God’s eternal Plan of Salvation is made known to mankind by the gradual disclosure of His will that all people be saved and come to the knowledge of the truth, and the fullness of this revelation is the life, death, and Resurrection of the Lord Jesus Christ (cf. Chapters 1-3 of Ephesians).

This Plan of Salvation is called a Mystery, meaning a thing in the mind of God but not known by us until it was revealed. The Greek word mysterion can be translated by two Latin words: mysterium and sacramentum, and it is from these words that we get our English terms mystery and sacrament.

The seven sacred rituals given to the Church by the Lord Jesus are therefore called sacraments because they disclose to us the Paschal or Passover Mystery of Christ and unite us to His Person. In the Orthodox and Greek Catholic Churches, the seven sacraments are called the Sacred Mysteries, and this terminology occurs many times in our liturgical texts.
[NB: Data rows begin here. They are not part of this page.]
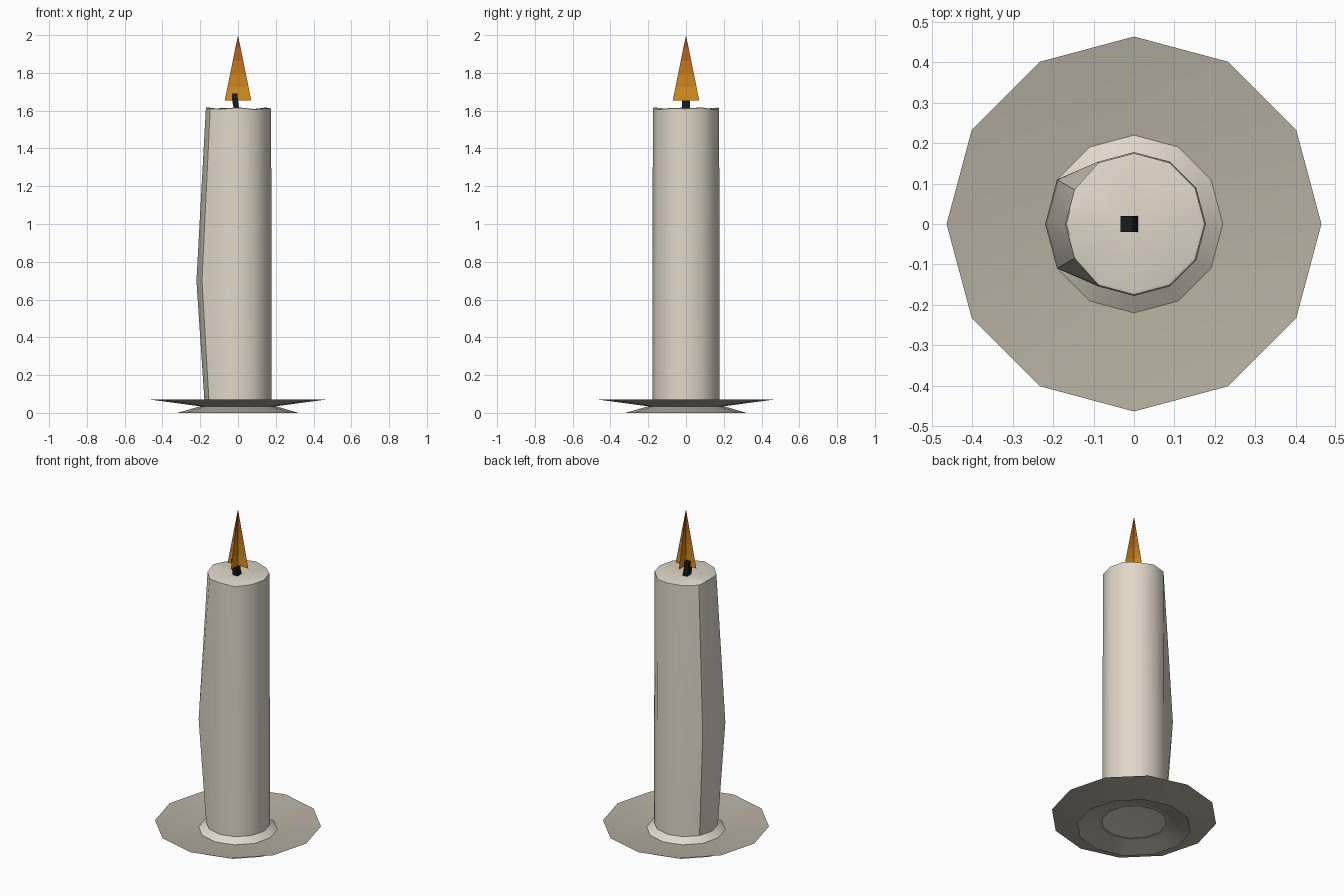
import bpy, math

if "Cube" in bpy.data.objects:
    bpy.data.objects.remove(bpy.data.objects["Cube"])

SIDES = 12


def material(name, rgb):
    m = bpy.data.materials.new(name)
    m.diffuse_color = (*rgb, 1)
    m.use_nodes = True
    m.node_tree.nodes["Principled BSDF"].inputs["Base Color"].default_value = m.diffuse_color
    return m


def build(name, verts, faces, mats, smooth=True):
    me = bpy.data.meshes.new(name)
    me.from_pydata(verts, [], faces)
    for m in mats:
        me.materials.append(m)
    ob = bpy.data.objects.new(name, me)
    bpy.context.collection.objects.link(ob)
    if smooth:
        bpy.ops.object.select_all(action='DESELECT')
        ob.select_set(True)
        bpy.context.view_layer.objects.active = ob
        bpy.ops.object.shade_smooth_by_angle(angle=math.radians(40))
    return ob


def lathe(name, profile, mat, adjust=None, bottom=False, top_z=None):
    """Revolve (radius, z) points; adjust(ring, side, r, z) may deform them."""
    verts, faces = [], []
    for k, (r, z) in enumerate(profile):
        for i in range(SIDES):
            rr, zz = adjust(k, i, r, z) if adjust else (r, z)
            a = math.tau * i / SIDES
            verts.append((rr * math.cos(a), rr * math.sin(a), zz))
    for k in range(len(profile) - 1):
        for i in range(SIDES):
            j = (i + 1) % SIDES
            a, b = k * SIDES, (k + 1) * SIDES
            faces.append((a + i, a + j, b + j, b + i))
    if bottom:
        faces.append(tuple(reversed(range(SIDES))))
    if top_z is not None:
        last = (len(profile) - 1) * SIDES
        verts.append((0, 0, top_z))
        faces += [(last + i, last + (i + 1) % SIDES, len(verts) - 1) for i in range(SIDES)]
    return build(name, verts, faces, [mat])


wax = material("wax", (0.75, 0.69, 0.58))
clay = material("clay", (0.47, 0.43, 0.35))
char = material("char", (0.01, 0.01, 0.01))

# Holder: shallow dish on a flared hollow foot
lathe("dish", [(0.464, 0.07), (0.2, 0.035), (0.18, 0.035)], clay)
lathe("foot", [(0.32, 0.0), (0.2, 0.035)], clay)


# Candle: flared base, run of wax bulging on the -x side, uneven rim, shallow pool
def wax_shape(k, i, r, z):
    if k == 3 and i in (5, 6, 7):
        r = 0.22
    if k == 4 and i in (5, 6, 7):
        r = 0.17
    if k in (4, 5):
        z += 0.005 * math.sin(i * 2.3)
    return r, z


lathe("candle", [(0.17, 0.045), (0.22, 0.04), (0.178, 0.07), (0.178, 0.7),
                 (0.175, 1.61), (0.167, 1.613)],
      wax, wax_shape, bottom=True, top_z=1.597)

# Wick: square strand leaning to -x
path = [(-0.004, 1.59), (-0.015, 1.65), (-0.018, 1.69)]
wv = [(x + sx * 0.015, sy * 0.02, z) for x, z in path
      for sx, sy in ((-1, -1), (1, -1), (1, 1), (-1, 1))]
wf = [(3, 2, 1, 0), (8, 9, 10, 11)]
for k in (0, 4):
    wf += [(k + i, k + (i + 1) % 4, k + 4 + (i + 1) % 4, k + 4 + i) for i in range(4)]
build("wick", wv, wf, [char], smooth=False)

# Flame: two crossed triangles, banded from orange to red
BANDS = 5
bands = []
for k in range(BANDS):
    t = k / (BANDS - 1)
    bands.append(material(f"flame_{k}", (0.70 - 0.26 * t, 0.29 - 0.22 * t, 0.012)))
for name, dx, dy in (("flame_wide", 1, 0), ("flame_deep", 0, 1)):
    fv = []
    for k in range(BANDS):
        t = k / BANDS
        w = 0.07 * (1 - t)
        z = 1.655 + 0.345 * t
        fv += [(-w * dx, -w * dy, z), (w * dx, w * dy, z)]
    fv.append((0, 0, 2.0))
    ff = [(2 * k, 2 * k + 1, 2 * k + 3, 2 * k + 2) for k in range(BANDS - 1)]
    ff.append((2 * BANDS - 2, 2 * BANDS - 1, 2 * BANDS))
    flame = build(name, fv, ff, bands, smooth=False)
    for k, p in enumerate(flame.data.polygons):
        p.material_index = k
The seven sacraments are customarily grouped into three categories: Christian Initiation (Baptism, Confirmation, Eucharist), Healing (Reconciliation, Anointing of the Sick), the Service of Communion (Holy Orders, Matrimony).
According to the Second Vatican Council (1963 – 1968), “The purpose of the sacraments is to sanctify the people of God, to build up the body of Christ, and finally, to give worship to God. Because they are signs they also instruct. They not only presuppose faith, but by words and objects they also nourish, strengthen, and express it; that is why they are called ‘sacraments of faith.’ They do indeed impart grace, but, in addition, the very act of celebrating them disposes the faithful most effectively to receive this grace in a fruitful manner, to worship God duly, and to practice charity” (Sacred Constitution on the Liturgy, 59).

“To live is to change, and to be perfect is to have changed often” Blessed John Henry Newman